:: Study material ::
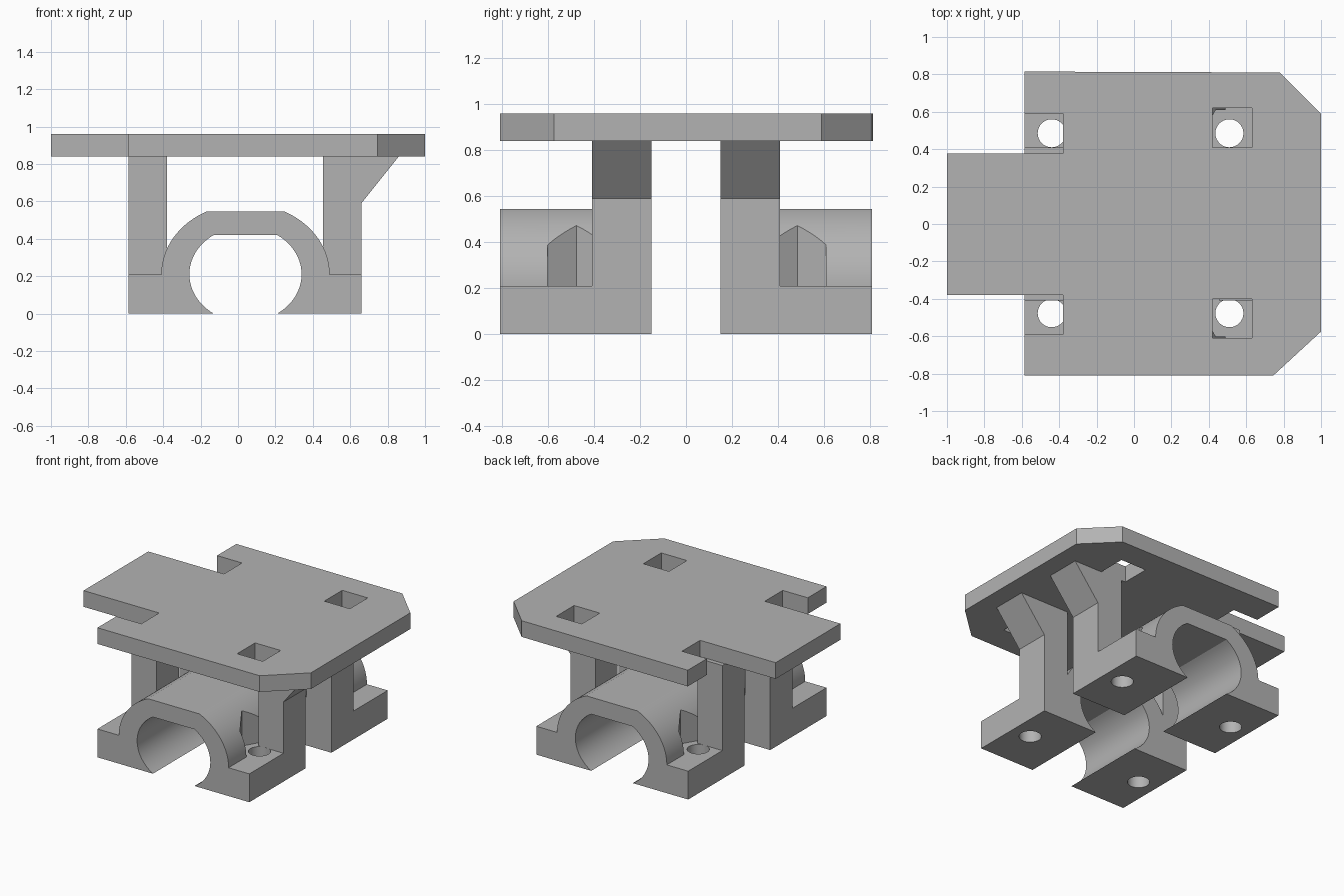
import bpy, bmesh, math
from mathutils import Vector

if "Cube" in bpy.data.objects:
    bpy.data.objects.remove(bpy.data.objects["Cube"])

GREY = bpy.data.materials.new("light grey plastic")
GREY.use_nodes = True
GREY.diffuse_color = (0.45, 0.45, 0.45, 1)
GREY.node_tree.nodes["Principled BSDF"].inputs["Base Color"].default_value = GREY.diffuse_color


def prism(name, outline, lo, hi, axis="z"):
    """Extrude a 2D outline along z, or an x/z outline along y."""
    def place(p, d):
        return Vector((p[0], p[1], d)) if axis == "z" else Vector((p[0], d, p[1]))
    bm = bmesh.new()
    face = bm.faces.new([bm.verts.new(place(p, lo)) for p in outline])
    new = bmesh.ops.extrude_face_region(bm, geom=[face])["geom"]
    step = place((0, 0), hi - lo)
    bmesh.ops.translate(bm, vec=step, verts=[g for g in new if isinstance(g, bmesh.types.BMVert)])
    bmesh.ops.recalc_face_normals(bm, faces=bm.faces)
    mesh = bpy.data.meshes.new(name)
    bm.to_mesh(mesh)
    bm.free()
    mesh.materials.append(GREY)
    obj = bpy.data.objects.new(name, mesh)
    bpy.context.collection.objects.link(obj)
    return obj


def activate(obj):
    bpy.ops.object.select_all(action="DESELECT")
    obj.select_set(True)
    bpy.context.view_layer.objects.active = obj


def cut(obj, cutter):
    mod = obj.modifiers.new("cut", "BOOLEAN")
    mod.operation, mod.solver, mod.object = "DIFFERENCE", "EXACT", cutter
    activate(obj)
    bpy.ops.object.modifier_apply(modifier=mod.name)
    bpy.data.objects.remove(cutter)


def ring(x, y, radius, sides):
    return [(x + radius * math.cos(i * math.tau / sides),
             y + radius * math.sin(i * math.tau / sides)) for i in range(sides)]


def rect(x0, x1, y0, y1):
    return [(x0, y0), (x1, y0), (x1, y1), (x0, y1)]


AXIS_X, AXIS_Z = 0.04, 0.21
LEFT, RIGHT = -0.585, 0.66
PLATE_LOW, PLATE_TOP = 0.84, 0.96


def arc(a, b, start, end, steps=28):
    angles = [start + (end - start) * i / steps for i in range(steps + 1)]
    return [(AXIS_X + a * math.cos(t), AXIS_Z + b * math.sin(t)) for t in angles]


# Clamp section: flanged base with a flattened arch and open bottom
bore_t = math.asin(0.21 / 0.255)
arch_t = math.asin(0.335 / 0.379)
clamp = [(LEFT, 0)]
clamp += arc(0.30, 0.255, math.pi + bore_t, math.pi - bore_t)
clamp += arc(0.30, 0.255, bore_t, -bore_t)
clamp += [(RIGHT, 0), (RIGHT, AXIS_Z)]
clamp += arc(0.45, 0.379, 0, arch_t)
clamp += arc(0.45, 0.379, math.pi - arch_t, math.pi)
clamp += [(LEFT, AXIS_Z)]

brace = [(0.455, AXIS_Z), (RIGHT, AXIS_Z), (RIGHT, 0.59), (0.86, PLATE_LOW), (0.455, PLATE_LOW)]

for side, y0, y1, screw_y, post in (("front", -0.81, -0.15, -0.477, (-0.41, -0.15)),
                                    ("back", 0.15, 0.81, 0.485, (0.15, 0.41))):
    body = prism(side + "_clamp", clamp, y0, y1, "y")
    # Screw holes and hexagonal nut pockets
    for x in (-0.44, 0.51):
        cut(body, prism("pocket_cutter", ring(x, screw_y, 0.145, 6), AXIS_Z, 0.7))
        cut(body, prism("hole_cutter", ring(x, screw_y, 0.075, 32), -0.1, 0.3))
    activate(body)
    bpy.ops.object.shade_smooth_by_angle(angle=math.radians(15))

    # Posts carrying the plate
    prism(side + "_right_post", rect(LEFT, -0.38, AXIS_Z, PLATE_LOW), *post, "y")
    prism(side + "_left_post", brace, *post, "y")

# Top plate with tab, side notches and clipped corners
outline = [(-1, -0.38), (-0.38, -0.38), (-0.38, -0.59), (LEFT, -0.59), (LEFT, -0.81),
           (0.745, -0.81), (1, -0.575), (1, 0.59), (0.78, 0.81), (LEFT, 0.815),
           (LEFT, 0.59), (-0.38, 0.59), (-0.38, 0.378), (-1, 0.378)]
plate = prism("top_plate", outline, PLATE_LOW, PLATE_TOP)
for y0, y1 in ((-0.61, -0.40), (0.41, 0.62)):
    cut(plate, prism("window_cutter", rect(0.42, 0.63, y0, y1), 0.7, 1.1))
:::
### Your instructions
Above are the entries. Quote exactly the lines from the one bearing "obj.select_set(True)" through the one bearing "clamp += arc(0.30, 0.255, bore_t, -bore_t)".

### Finished task
    obj.select_set(True)
    bpy.context.view_layer.objects.active = obj


def cut(obj, cutter):
    mod = obj.modifiers.new("cut", "BOOLEAN")
    mod.operation, mod.solver, mod.object = "DIFFERENCE", "EXACT", cutter
    activate(obj)
    bpy.ops.object.modifier_apply(modifier=mod.name)
    bpy.data.objects.remove(cutter)


def ring(x, y, radius, sides):
    return [(x + radius * math.cos(i * math.tau / sides),
             y + radius * math.sin(i * math.tau / sides)) for i in range(sides)]


def rect(x0, x1, y0, y1):
    return [(x0, y0), (x1, y0), (x1, y1), (x0, y1)]


AXIS_X, AXIS_Z = 0.04, 0.21
LEFT, RIGHT = -0.585, 0.66
PLATE_LOW, PLATE_TOP = 0.84, 0.96


def arc(a, b, start, end, steps=28):
    angles = [start + (end - start) * i / steps for i in range(steps + 1)]
    return [(AXIS_X + a * math.cos(t), AXIS_Z + b * math.sin(t)) for t in angles]


# Clamp section: flanged base with a flattened arch and open bottom
bore_t = math.asin(0.21 / 0.255)
arch_t = math.asin(0.335 / 0.379)
clamp = [(LEFT, 0)]
clamp += arc(0.30, 0.255, math.pi + bore_t, math.pi - bore_t)
clamp += arc(0.30, 0.255, bore_t, -bore_t)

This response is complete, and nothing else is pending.